According to the author of this article, José Sabogal’s work is unquestionably “the most serious attempt ever undertaken in Peru to create an essentially national—that is, Peruvian—art.” Noting also that Cuzco is a highly appropriate subject for the exhibition, he recognizes Sabogal as a fine interpreter of the Zuloaga technique, based on the people he portrays and the scenarios he illustrates. In the reviewer’s opinion, Sabogal’s “ultramodernist” technique conveys a vivid sense of reality with just its bold combination of colors, and he is thus able to “express hitherto unsuspected nuances of the original essence of our nationality.” Due to the lack of education among the local population that has been lulled by a vacuous, unhealthy cosmopolitanism and refuses to see the mestizo reality of Peruvian culture, Sabogal’s “launch of Cuzco-ism in art” grants the artist undeniable groundbreaking credentials.

Annotations

These remarks by Ángel Vega Enríquez, the painter and art critic from Cuzco, reflect his opinions about the first exhibition in Lima of works by José Sabogal, the founder of Peruvian indigenist painting (at Casa Brandes, 1919).
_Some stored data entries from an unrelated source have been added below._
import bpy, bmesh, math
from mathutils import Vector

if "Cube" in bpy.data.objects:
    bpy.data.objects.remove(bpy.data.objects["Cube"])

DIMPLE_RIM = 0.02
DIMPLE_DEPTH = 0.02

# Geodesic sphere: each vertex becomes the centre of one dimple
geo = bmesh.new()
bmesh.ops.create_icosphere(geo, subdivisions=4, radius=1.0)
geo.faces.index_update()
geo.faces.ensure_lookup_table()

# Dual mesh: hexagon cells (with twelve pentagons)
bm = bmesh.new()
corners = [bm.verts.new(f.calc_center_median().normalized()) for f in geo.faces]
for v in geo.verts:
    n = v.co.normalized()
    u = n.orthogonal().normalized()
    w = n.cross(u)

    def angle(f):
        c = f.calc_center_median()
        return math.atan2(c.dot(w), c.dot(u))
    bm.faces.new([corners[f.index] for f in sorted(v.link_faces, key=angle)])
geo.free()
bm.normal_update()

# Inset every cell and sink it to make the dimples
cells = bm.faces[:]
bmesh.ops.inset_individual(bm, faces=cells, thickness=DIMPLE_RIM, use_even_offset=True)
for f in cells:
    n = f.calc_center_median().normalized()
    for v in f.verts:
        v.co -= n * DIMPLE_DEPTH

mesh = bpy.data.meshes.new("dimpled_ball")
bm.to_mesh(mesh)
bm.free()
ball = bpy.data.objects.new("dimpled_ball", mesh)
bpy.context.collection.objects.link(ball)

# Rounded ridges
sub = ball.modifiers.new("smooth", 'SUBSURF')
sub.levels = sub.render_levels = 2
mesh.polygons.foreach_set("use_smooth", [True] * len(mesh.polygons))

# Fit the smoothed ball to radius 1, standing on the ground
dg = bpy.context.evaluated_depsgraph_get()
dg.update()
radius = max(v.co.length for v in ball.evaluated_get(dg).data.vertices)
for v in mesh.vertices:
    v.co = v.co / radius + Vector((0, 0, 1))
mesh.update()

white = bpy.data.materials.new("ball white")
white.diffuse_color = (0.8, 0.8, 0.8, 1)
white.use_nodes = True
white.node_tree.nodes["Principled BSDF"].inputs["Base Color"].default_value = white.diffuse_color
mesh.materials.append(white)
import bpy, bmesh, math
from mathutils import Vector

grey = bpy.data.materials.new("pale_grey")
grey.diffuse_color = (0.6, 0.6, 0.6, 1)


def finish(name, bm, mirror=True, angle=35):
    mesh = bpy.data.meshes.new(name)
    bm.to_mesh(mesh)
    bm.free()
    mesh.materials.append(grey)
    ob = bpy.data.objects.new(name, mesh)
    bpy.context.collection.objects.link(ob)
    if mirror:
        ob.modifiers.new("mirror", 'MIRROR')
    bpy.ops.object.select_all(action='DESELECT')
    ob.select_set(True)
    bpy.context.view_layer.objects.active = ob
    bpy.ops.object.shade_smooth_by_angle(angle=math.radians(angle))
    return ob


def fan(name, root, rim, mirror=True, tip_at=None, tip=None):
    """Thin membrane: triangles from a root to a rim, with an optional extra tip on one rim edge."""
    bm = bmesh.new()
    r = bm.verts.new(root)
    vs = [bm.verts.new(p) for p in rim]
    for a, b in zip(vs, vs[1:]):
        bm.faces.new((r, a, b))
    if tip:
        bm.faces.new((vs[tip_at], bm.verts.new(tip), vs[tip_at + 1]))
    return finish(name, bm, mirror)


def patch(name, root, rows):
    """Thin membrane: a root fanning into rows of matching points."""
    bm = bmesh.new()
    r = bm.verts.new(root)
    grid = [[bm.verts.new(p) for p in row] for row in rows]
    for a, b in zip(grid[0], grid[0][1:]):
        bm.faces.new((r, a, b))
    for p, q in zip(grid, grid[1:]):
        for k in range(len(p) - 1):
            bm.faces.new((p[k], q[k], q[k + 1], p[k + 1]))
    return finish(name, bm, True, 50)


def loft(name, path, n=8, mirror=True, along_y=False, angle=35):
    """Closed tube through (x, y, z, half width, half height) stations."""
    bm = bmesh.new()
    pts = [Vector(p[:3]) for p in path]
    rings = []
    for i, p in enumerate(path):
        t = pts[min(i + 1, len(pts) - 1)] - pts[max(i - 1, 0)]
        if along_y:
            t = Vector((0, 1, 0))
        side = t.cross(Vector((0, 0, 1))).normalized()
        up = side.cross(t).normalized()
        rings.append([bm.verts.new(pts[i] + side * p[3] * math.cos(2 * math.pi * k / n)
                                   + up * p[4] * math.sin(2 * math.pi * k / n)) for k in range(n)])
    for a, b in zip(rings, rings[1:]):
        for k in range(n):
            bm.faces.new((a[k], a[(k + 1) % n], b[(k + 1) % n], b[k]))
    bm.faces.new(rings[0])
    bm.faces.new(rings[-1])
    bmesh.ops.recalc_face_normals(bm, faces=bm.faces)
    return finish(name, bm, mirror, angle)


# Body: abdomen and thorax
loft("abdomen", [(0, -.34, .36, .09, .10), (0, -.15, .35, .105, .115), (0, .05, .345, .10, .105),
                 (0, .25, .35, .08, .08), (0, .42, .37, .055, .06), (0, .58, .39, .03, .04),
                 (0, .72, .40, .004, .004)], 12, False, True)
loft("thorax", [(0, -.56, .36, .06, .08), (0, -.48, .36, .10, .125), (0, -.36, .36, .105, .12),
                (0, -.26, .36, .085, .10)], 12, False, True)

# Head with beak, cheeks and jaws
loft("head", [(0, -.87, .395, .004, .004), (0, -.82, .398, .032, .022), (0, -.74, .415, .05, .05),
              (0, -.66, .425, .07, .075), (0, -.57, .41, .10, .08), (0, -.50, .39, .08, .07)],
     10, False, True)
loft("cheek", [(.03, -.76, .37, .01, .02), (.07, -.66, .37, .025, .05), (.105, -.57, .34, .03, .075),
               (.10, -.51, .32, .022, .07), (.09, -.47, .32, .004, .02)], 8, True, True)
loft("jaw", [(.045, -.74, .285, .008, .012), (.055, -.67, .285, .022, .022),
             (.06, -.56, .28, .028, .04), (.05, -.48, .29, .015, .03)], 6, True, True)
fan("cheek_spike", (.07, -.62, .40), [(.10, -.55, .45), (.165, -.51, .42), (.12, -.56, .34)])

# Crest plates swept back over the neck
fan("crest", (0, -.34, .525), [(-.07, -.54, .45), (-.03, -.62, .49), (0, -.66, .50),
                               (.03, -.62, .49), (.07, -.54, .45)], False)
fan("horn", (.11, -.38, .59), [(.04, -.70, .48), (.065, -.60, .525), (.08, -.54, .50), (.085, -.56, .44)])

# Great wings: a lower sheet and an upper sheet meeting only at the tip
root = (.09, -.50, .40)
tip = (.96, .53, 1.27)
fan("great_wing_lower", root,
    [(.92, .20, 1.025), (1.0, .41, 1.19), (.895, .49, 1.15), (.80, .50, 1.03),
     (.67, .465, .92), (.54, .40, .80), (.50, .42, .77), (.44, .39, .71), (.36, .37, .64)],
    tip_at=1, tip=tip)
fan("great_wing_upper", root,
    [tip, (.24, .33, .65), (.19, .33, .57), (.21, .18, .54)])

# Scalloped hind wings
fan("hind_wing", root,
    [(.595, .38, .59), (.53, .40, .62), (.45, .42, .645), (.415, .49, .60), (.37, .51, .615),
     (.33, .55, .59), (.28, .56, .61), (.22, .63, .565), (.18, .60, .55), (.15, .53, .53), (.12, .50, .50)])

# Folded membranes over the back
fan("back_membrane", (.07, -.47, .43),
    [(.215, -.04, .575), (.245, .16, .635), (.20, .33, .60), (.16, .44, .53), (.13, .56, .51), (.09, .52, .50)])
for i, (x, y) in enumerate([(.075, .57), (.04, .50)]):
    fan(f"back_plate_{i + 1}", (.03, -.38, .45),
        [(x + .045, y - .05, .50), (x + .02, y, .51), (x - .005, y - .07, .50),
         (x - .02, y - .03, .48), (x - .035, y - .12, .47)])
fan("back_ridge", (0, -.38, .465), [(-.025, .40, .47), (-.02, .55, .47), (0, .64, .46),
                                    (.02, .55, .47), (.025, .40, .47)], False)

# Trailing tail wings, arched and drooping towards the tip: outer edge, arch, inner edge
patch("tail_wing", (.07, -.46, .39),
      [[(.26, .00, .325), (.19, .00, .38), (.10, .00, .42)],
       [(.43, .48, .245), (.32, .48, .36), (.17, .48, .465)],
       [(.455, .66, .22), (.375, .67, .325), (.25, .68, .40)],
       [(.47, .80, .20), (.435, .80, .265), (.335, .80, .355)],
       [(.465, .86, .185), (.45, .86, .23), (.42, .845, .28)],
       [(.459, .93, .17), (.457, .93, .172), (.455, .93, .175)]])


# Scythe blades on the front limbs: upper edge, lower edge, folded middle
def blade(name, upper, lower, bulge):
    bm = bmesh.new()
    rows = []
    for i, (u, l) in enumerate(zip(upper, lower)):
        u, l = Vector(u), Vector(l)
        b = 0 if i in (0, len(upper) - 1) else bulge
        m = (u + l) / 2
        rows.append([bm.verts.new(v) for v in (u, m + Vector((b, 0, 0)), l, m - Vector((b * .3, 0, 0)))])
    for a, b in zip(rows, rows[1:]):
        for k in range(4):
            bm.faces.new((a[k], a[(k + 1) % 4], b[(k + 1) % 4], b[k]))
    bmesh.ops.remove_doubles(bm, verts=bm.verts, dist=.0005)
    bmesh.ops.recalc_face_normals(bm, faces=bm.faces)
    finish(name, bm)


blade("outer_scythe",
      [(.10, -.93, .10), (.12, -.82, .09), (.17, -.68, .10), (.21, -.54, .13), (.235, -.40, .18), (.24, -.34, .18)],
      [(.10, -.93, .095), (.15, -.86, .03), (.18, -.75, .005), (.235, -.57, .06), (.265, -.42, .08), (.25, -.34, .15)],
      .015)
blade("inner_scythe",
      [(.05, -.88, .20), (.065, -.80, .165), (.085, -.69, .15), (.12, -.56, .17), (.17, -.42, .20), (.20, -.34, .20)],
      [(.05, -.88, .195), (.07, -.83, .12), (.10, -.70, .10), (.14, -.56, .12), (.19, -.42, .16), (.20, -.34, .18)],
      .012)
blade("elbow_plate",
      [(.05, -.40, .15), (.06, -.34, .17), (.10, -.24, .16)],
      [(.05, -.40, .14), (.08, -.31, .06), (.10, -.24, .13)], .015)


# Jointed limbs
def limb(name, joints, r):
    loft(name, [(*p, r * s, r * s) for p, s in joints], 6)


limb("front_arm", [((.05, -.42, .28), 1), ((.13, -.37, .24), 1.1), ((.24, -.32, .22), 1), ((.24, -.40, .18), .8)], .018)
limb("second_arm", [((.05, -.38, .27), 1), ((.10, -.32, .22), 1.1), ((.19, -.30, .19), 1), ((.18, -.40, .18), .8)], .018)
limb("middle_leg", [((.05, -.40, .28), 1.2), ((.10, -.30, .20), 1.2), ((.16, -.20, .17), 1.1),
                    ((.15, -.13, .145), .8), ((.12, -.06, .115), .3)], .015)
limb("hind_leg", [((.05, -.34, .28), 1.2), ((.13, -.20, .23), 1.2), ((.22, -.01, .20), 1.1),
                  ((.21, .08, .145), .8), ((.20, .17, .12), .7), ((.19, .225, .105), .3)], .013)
Indigenist painting flourished in Peru from the 1920s to the 1940s as part of a broader movement that sought to redefine Peruvian identity in terms of indigenous elements. Although at some points it was entirely focused on the “indigenous” story and the glorious Inca past that also championed a mestizo identity portrayed as a result of the integration of “native” and “Hispanic” cultures. The main ideologue and unchallenged leader of the Indigenist movement in the visual arts was José Sabogal (1888–1956), whose profound interpretation of the concept of “being rooted” was deeply influenced by regional art movements in Spain (exemplified by Ignacio Zuloaga [1870–1945], among others) and in Argentina (Jorge Bermúdez [1883–1926], to mention just one); Sabogal spent a great deal of time in these countries during his formative years. When he returned to Peru in late 1918, he settled in Cuzco where he produced about forty oil paintings of people and scenes of the city; these works were subsequently shown in Lima (1919) at an exhibition that is considered the formal beginning of Indigenist painting in Peru. Sabogal’s second solo exhibition at the Casino Español (1921), established his reputation. He joined the faculty at the new Escuela Nacional de Bellas Artes in 1920, where he was eventually appointed director (1932–43). There he trained a group of painters who joined the Indigenist movement: Julia Codesido, Alicia Bustamante (1905–1968), Teresa Carvallo (1895–1988), Enrique Camino Brent (1909–1960), and Camilo Blas (1903–1985).

[There are many articles about this artist in the ICAA digital archive, including the following written by Sabogal: “Arquitectura peruana: la casona arequipeña (doc. no. 1173340); “La cúpula en América” (doc. no. 1125912); “Mariano Florez, artista burilador de "mates" peruanos, murió en Huancayo: José Sabogal su admirador y amigo, le rinde homenaje” (doc. no. 1136695); “Los mates burilados y las estampas del pintor criollo Pancho Fierro” (doc. no. 1173400); “Los 'mates' y el yaraví” (doc. no. 1126008); “La pintura mexicana moderna” (doc. no. 1051636); and “Sala de arte popular peruano en el Museo de la Cultura : selecciones de arte” (doc. no. 1173418)].

Researcher
Gabriela Germaná Roquez, Gustavo Buntinx
Team
Museo de Arte de Lima, Lima, Peru
Credit
Ángel Vega Enríquez, 1919